**Exercise instructions**:
Quote every line below exactly and skip any picture.

══ Records for this task ══

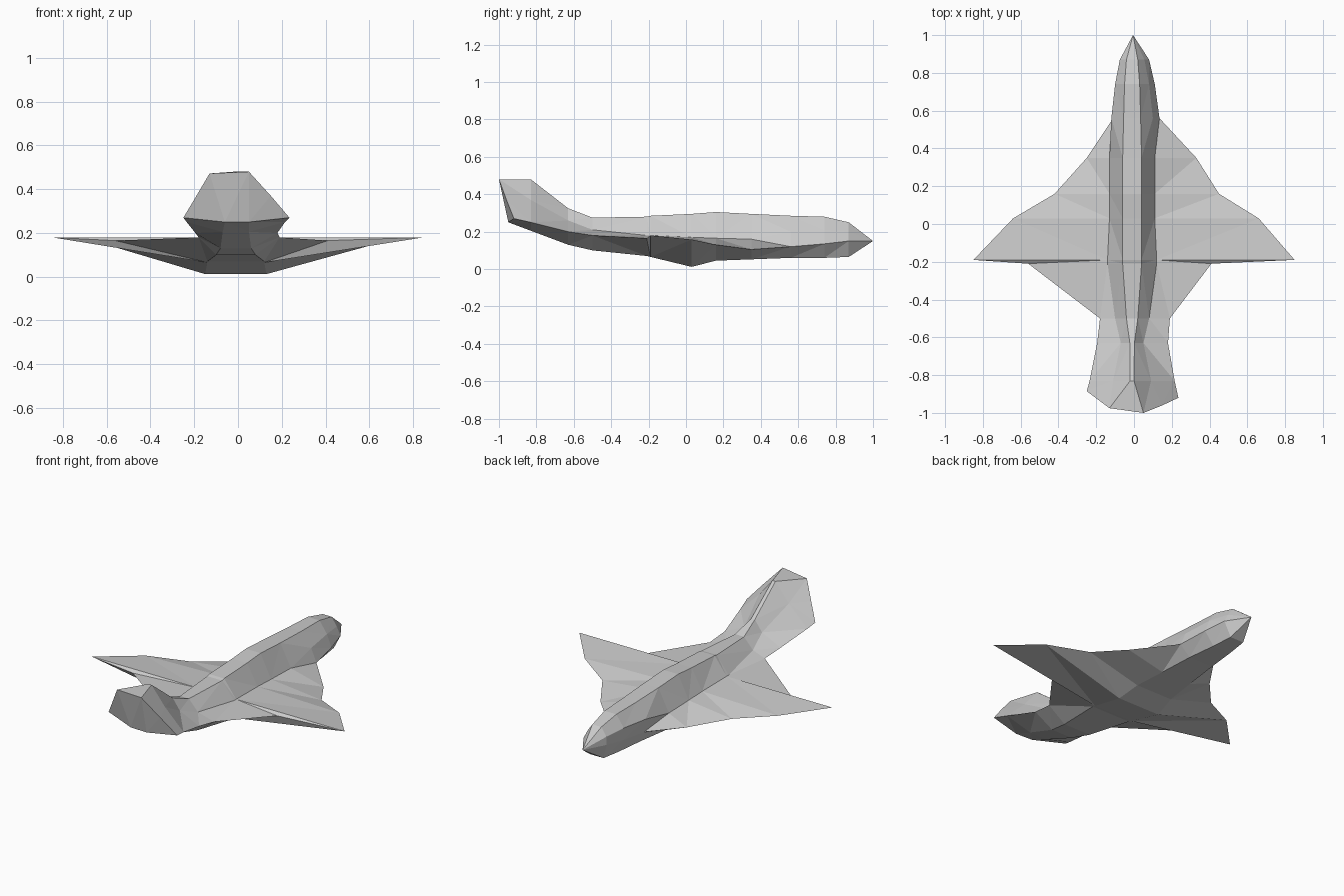
import bpy, bmesh

# Body stations, nose to tail:
# y, left edge x, right edge x, edge z, belly half width, belly z,
# root half width, root z, ridge half width, ridge z
STATIONS = [
    (0.87, -.075, .08, .15, .045, .065, .065, .20, .03, .25),
    (0.74, -.095, .11, .135, .06, .06, .09, .21, .04, .28),
    (0.56, -.11, .135, .12, .08, .06, .11, .20, .045, .285),
    (0.35, -.25, .33, .105, .10, .052, .12, .16, .05, .295),
    (0.16, -.42, .45, .13, .12, .045, .12, .165, .05, .305),
    (0.03, -.64, .66, .158, .14, .012, .12, .17, .05, .295),
    (-.19, -.85, .85, .18, .13, .065, .13, .18, .05, .285),
    (-.21, -.56, .41, .165, .13, .07, .13, .18, .05, .28),
    (-.50, -.18, .19, .18, .09, .10, .09, .21, .03, .275),
    (-.63, -.195, .18, .20, .07, .13, .06, .26, .012, .325),
    (-.83, -.235, .215, .25, .06, .205, .10, .37, .01, .48),
]


def ring(y, xl, xr, ze, bw, zb, rw, zr, tw, zt):
    """Eight-sided cross-section: edges, belly, roots and ridge."""
    c = -0.01
    return [(xl, y, ze), (c - bw, y, zb), (c + bw, y, zb), (xr, y, ze),
            (c + rw, y, zr), (c + tw, y, zt), (c - tw, y, zt), (c - rw, y, zr)]


bm = bmesh.new()
rings = [[bm.verts.new(p) for p in ring(*s)] for s in STATIONS]

# Slanted rear end of the upturned tail
tail = [(-.25, -.885, .27), (-.06, -.945, .25), (.05, -.95, .25), (.235, -.92, .27),
        (.15, -.96, .37), (.05, -1, .48), (-.13, -.975, .472), (-.19, -.93, .37)]
rings.append([bm.verts.new(p) for p in tail])

# Skin between neighbouring sections
for a, b in zip(rings, rings[1:]):
    for i in range(8):
        j = (i + 1) % 8
        bm.faces.new((a[i], a[j], b[j], b[i]))

# Pointed nose and closed tail
nose = bm.verts.new((-.005, 1, .15))
for i in range(8):
    bm.faces.new((nose, rings[0][(i + 1) % 8], rings[0][i]))
bm.faces.new(rings[-1])

bmesh.ops.triangulate(bm, faces=bm.faces[:])
bmesh.ops.recalc_face_normals(bm, faces=bm.faces[:])
mesh = bpy.data.meshes.new("winged_body")
bm.to_mesh(mesh)
bm.free()
bpy.context.collection.objects.link(bpy.data.objects.new("winged_body", mesh))
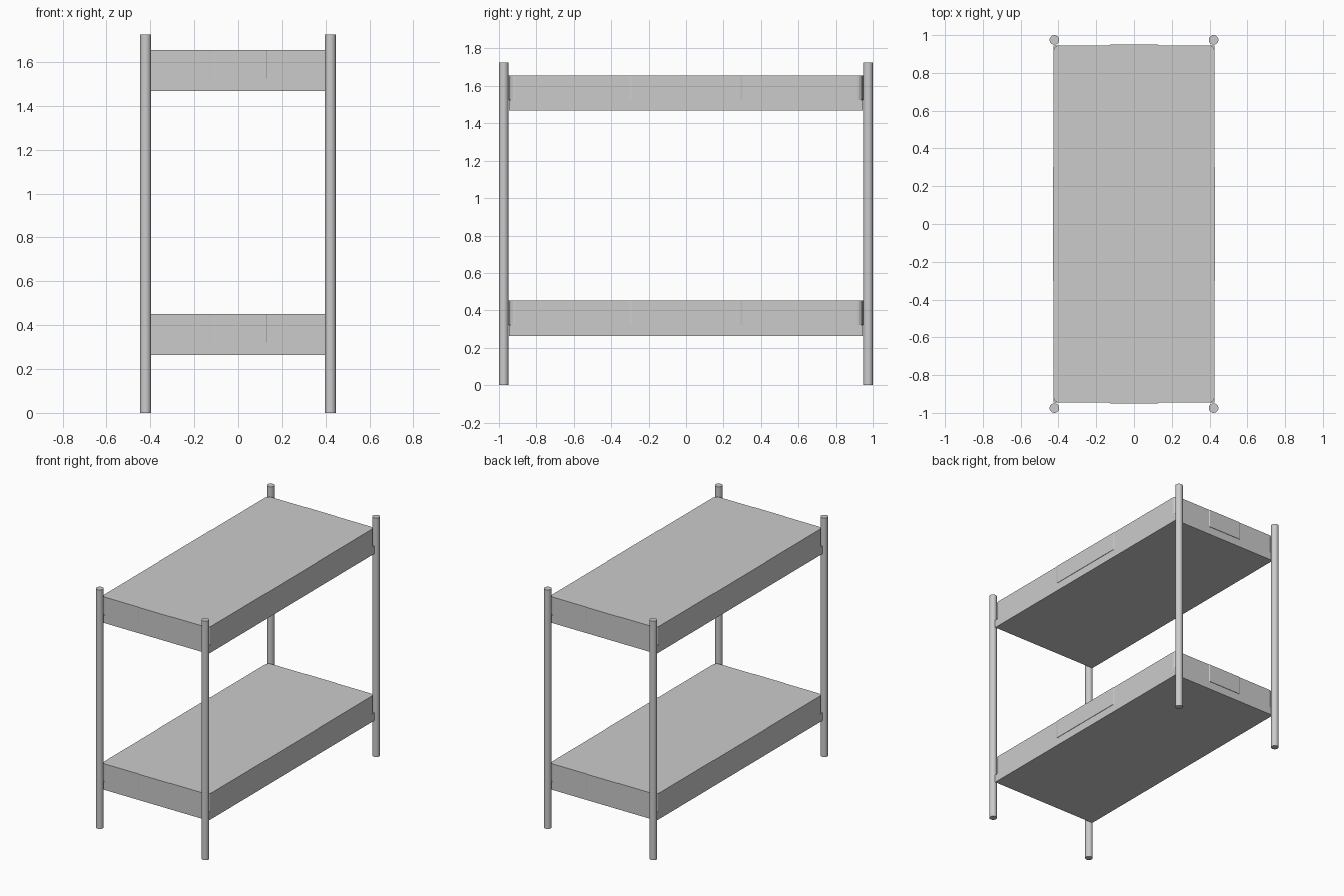
import bpy, bmesh, math

if "Cube" in bpy.data.objects:
    bpy.data.objects.remove(bpy.data.objects["Cube"])

HX, HY = 0.427, 0.946            # half size of the bunks
PX, PY, PR, PH = 0.4215, 0.9745, 0.0255, 1.725
BASE_H, BUNK_H = 0.057, 0.188    # base slab height, total bunk height


def prism(name, outline, z0, z1):
    """Extrude a flat outline between two heights."""
    mesh = bpy.data.meshes.new(name)
    bm = bmesh.new()
    face = bm.faces.new([bm.verts.new((x, y, z0)) for x, y in outline])
    ext = bmesh.ops.extrude_face_region(bm, geom=[face])
    top = [v for v in ext["geom"] if isinstance(v, bmesh.types.BMVert)]
    bmesh.ops.translate(bm, verts=top, vec=(0, 0, z1 - z0))
    bmesh.ops.recalc_face_normals(bm, faces=bm.faces)
    bm.to_mesh(mesh)
    bm.free()
    obj = bpy.data.objects.new(name, mesh)
    bpy.context.collection.objects.link(obj)
    return obj


def mattress_outline():
    """Rounded corners, with the middle third of each side slightly proud."""
    bulge, r = 0.003, 0.032
    quad = [(HX + bulge, 0.29), (HX, 0.305)]
    for i in range(5):
        a = math.radians(90 * i / 4)
        quad.append((HX - r + r * math.cos(a), HY - r + r * math.sin(a)))
    quad += [(0.133, HY), (0.128, HY + bulge)]
    back = quad + [(-x, y) for x, y in reversed(quad)]
    return back + [(-x, -y) for x, y in back]


# Two bunks: square base slab with a soft-cornered mattress on it
for label, z in (("lower", 0.264), ("upper", 1.468)):
    rect = [(HX, -HY), (HX, HY), (-HX, HY), (-HX, -HY)]
    prism(label + "_base", rect, z, z + BASE_H)
    prism(label + "_mattress", mattress_outline(), z + BASE_H, z + BUNK_H)

# Four round corner posts
for sx, xn in ((-1, "left"), (1, "right")):
    for sy, yn in ((-1, "front"), (1, "back")):
        bpy.ops.mesh.primitive_cylinder_add(vertices=32, radius=PR, depth=PH,
                                            location=(sx * PX, sy * PY, PH / 2))
        post = bpy.context.object
        post.name = f"{yn}_{xn}_post"
        bpy.ops.object.shade_smooth_by_angle(angle=math.radians(30))
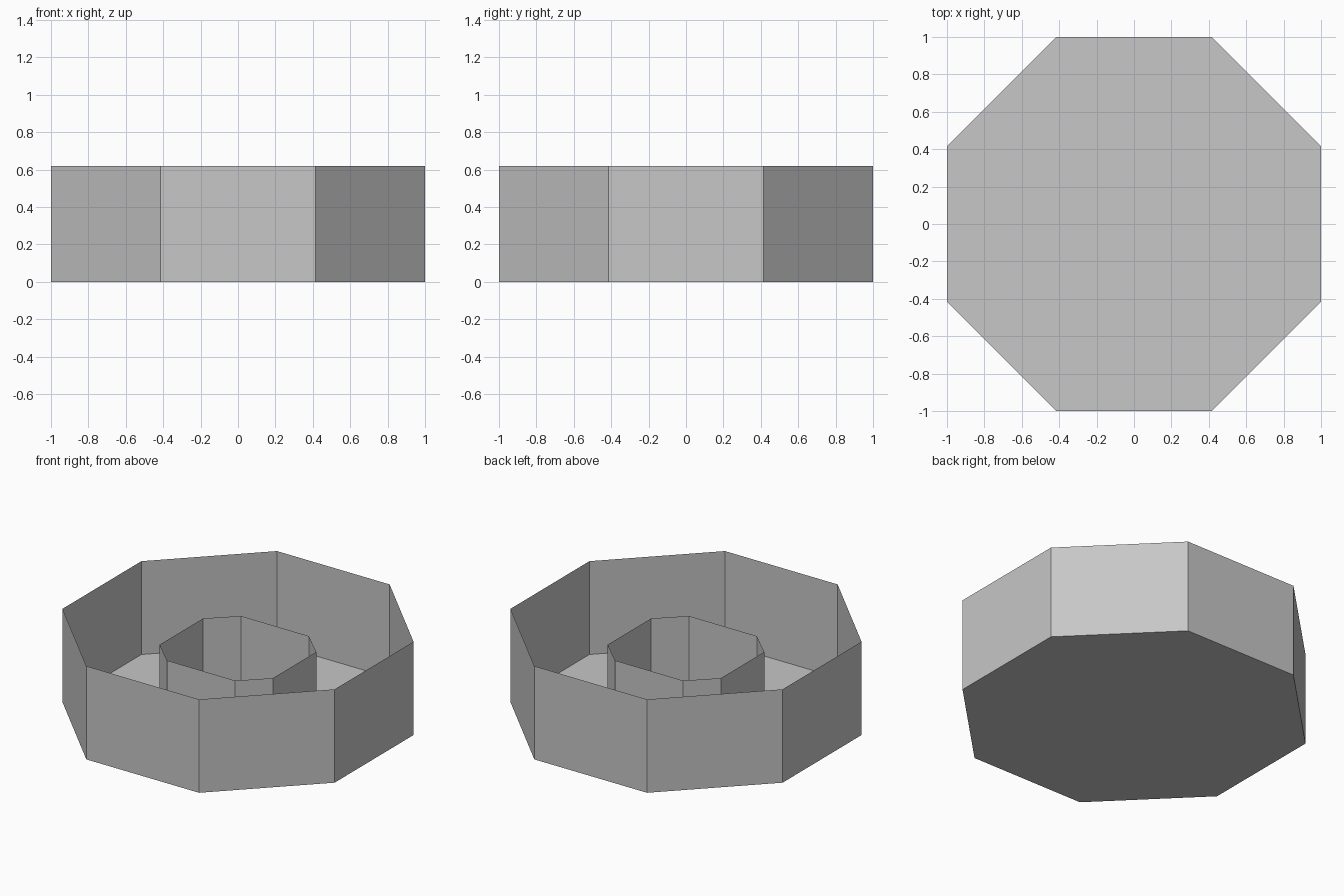
import bpy
import bmesh
import math

if "Cube" in bpy.data.objects:
    bpy.data.objects.remove(bpy.data.objects["Cube"])

grey = bpy.data.materials.new("plain_grey")
grey.diffuse_color = (0.57, 0.57, 0.57, 1.0)
grey.use_nodes = True
grey.node_tree.nodes["Principled BSDF"].inputs["Base Color"].default_value = grey.diffuse_color


def chamfered_outline(half_x, half_y, flat_x, flat_y):
    """Eight corners of a rectangle with cut corners, counter-clockwise."""
    quarter = [(half_x, flat_y), (flat_x, half_y)]
    half = quarter + [(-x, y) for x, y in reversed(quarter)]
    return half + [(-x, -y) for x, y in half]


def sheet_walls(name, outline, height, floor=False):
    """Thin upright walls around an outline, with an optional floor."""
    bm = bmesh.new()
    low = [bm.verts.new((x, y, 0)) for x, y in outline]
    high = [bm.verts.new((x, y, height)) for x, y in outline]
    n = len(outline)
    for i in range(n):
        j = (i + 1) % n
        bm.faces.new((low[i], low[j], high[j], high[i]))
    if floor:
        bm.faces.new(list(reversed(low)))
    mesh = bpy.data.meshes.new(name)
    bm.to_mesh(mesh)
    bm.free()
    mesh.materials.append(grey)
    obj = bpy.data.objects.new(name, mesh)
    bpy.context.collection.objects.link(obj)
    return obj


# Outer basin: regular octagon with a floor
side = math.tan(math.pi / 8)
sheet_walls("outer_basin", chamfered_outline(1, 1, side, side), 0.62, floor=True)

# Inner ring: lower open wall standing on the floor
sheet_walls("inner_ring", chamfered_outline(0.416, 0.387, 0.25, 0.228), 0.467)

═══

**Task answer**:
import bpy, bmesh

# Body stations, nose to tail:
# y, left edge x, right edge x, edge z, belly half width, belly z,
# root half width, root z, ridge half width, ridge z
STATIONS = [
    (0.87, -.075, .08, .15, .045, .065, .065, .20, .03, .25),
    (0.74, -.095, .11, .135, .06, .06, .09, .21, .04, .28),
    (0.56, -.11, .135, .12, .08, .06, .11, .20, .045, .285),
    (0.35, -.25, .33, .105, .10, .052, .12, .16, .05, .295),
    (0.16, -.42, .45, .13, .12, .045, .12, .165, .05, .305),
    (0.03, -.64, .66, .158, .14, .012, .12, .17, .05, .295),
    (-.19, -.85, .85, .18, .13, .065, .13, .18, .05, .285),
    (-.21, -.56, .41, .165, .13, .07, .13, .18, .05, .28),
    (-.50, -.18, .19, .18, .09, .10, .09, .21, .03, .275),
    (-.63, -.195, .18, .20, .07, .13, .06, .26, .012, .325),
    (-.83, -.235, .215, .25, .06, .205, .10, .37, .01, .48),
]


def ring(y, xl, xr, ze, bw, zb, rw, zr, tw, zt):
    """Eight-sided cross-section: edges, belly, roots and ridge."""
    c = -0.01
    return [(xl, y, ze), (c - bw, y, zb), (c + bw, y, zb), (xr, y, ze),
            (c + rw, y, zr), (c + tw, y, zt), (c - tw, y, zt), (c - rw, y, zr)]


bm = bmesh.new()
rings = [[bm.verts.new(p) for p in ring(*s)] for s in STATIONS]

# Slanted rear end of the upturned tail
tail = [(-.25, -.885, .27), (-.06, -.945, .25), (.05, -.95, .25), (.235, -.92, .27),
        (.15, -.96, .37), (.05, -1, .48), (-.13, -.975, .472), (-.19, -.93, .37)]
rings.append([bm.verts.new(p) for p in tail])

# Skin between neighbouring sections
for a, b in zip(rings, rings[1:]):
    for i in range(8):
        j = (i + 1) % 8
        bm.faces.new((a[i], a[j], b[j], b[i]))

# Pointed nose and closed tail
nose = bm.verts.new((-.005, 1, .15))
for i in range(8):
    bm.faces.new((nose, rings[0][(i + 1) % 8], rings[0][i]))
bm.faces.new(rings[-1])

bmesh.ops.triangulate(bm, faces=bm.faces[:])
bmesh.ops.recalc_face_normals(bm, faces=bm.faces[:])
mesh = bpy.data.meshes.new("winged_body")
bm.to_mesh(mesh)
bm.free()
bpy.context.collection.objects.link(bpy.data.objects.new("winged_body", mesh))
import bpy, bmesh, math

if "Cube" in bpy.data.objects:
    bpy.data.objects.remove(bpy.data.objects["Cube"])

HX, HY = 0.427, 0.946            # half size of the bunks
PX, PY, PR, PH = 0.4215, 0.9745, 0.0255, 1.725
BASE_H, BUNK_H = 0.057, 0.188    # base slab height, total bunk height


def prism(name, outline, z0, z1):
    """Extrude a flat outline between two heights."""
    mesh = bpy.data.meshes.new(name)
    bm = bmesh.new()
    face = bm.faces.new([bm.verts.new((x, y, z0)) for x, y in outline])
    ext = bmesh.ops.extrude_face_region(bm, geom=[face])
    top = [v for v in ext["geom"] if isinstance(v, bmesh.types.BMVert)]
    bmesh.ops.translate(bm, verts=top, vec=(0, 0, z1 - z0))
    bmesh.ops.recalc_face_normals(bm, faces=bm.faces)
    bm.to_mesh(mesh)
    bm.free()
    obj = bpy.data.objects.new(name, mesh)
    bpy.context.collection.objects.link(obj)
    return obj


def mattress_outline():
    """Rounded corners, with the middle third of each side slightly proud."""
    bulge, r = 0.003, 0.032
    quad = [(HX + bulge, 0.29), (HX, 0.305)]
    for i in range(5):
        a = math.radians(90 * i / 4)
        quad.append((HX - r + r * math.cos(a), HY - r + r * math.sin(a)))
    quad += [(0.133, HY), (0.128, HY + bulge)]
    back = quad + [(-x, y) for x, y in reversed(quad)]
    return back + [(-x, -y) for x, y in back]


# Two bunks: square base slab with a soft-cornered mattress on it
for label, z in (("lower", 0.264), ("upper", 1.468)):
    rect = [(HX, -HY), (HX, HY), (-HX, HY), (-HX, -HY)]
    prism(label + "_base", rect, z, z + BASE_H)
    prism(label + "_mattress", mattress_outline(), z + BASE_H, z + BUNK_H)

# Four round corner posts
for sx, xn in ((-1, "left"), (1, "right")):
    for sy, yn in ((-1, "front"), (1, "back")):
        bpy.ops.mesh.primitive_cylinder_add(vertices=32, radius=PR, depth=PH,
                                            location=(sx * PX, sy * PY, PH / 2))
        post = bpy.context.object
        post.name = f"{yn}_{xn}_post"
        bpy.ops.object.shade_smooth_by_angle(angle=math.radians(30))
import bpy
import bmesh
import math

if "Cube" in bpy.data.objects:
    bpy.data.objects.remove(bpy.data.objects["Cube"])

grey = bpy.data.materials.new("plain_grey")
grey.diffuse_color = (0.57, 0.57, 0.57, 1.0)
grey.use_nodes = True
grey.node_tree.nodes["Principled BSDF"].inputs["Base Color"].default_value = grey.diffuse_color


def chamfered_outline(half_x, half_y, flat_x, flat_y):
    """Eight corners of a rectangle with cut corners, counter-clockwise."""
    quarter = [(half_x, flat_y), (flat_x, half_y)]
    half = quarter + [(-x, y) for x, y in reversed(quarter)]
    return half + [(-x, -y) for x, y in half]


def sheet_walls(name, outline, height, floor=False):
    """Thin upright walls around an outline, with an optional floor."""
    bm = bmesh.new()
    low = [bm.verts.new((x, y, 0)) for x, y in outline]
    high = [bm.verts.new((x, y, height)) for x, y in outline]
    n = len(outline)
    for i in range(n):
        j = (i + 1) % n
        bm.faces.new((low[i], low[j], high[j], high[i]))
    if floor:
        bm.faces.new(list(reversed(low)))
    mesh = bpy.data.meshes.new(name)
    bm.to_mesh(mesh)
    bm.free()
    mesh.materials.append(grey)
    obj = bpy.data.objects.new(name, mesh)
    bpy.context.collection.objects.link(obj)
    return obj


# Outer basin: regular octagon with a floor
side = math.tan(math.pi / 8)
sheet_walls("outer_basin", chamfered_outline(1, 1, side, side), 0.62, floor=True)

# Inner ring: lower open wall standing on the floor
sheet_walls("inner_ring", chamfered_outline(0.416, 0.387, 0.25, 0.228), 0.467)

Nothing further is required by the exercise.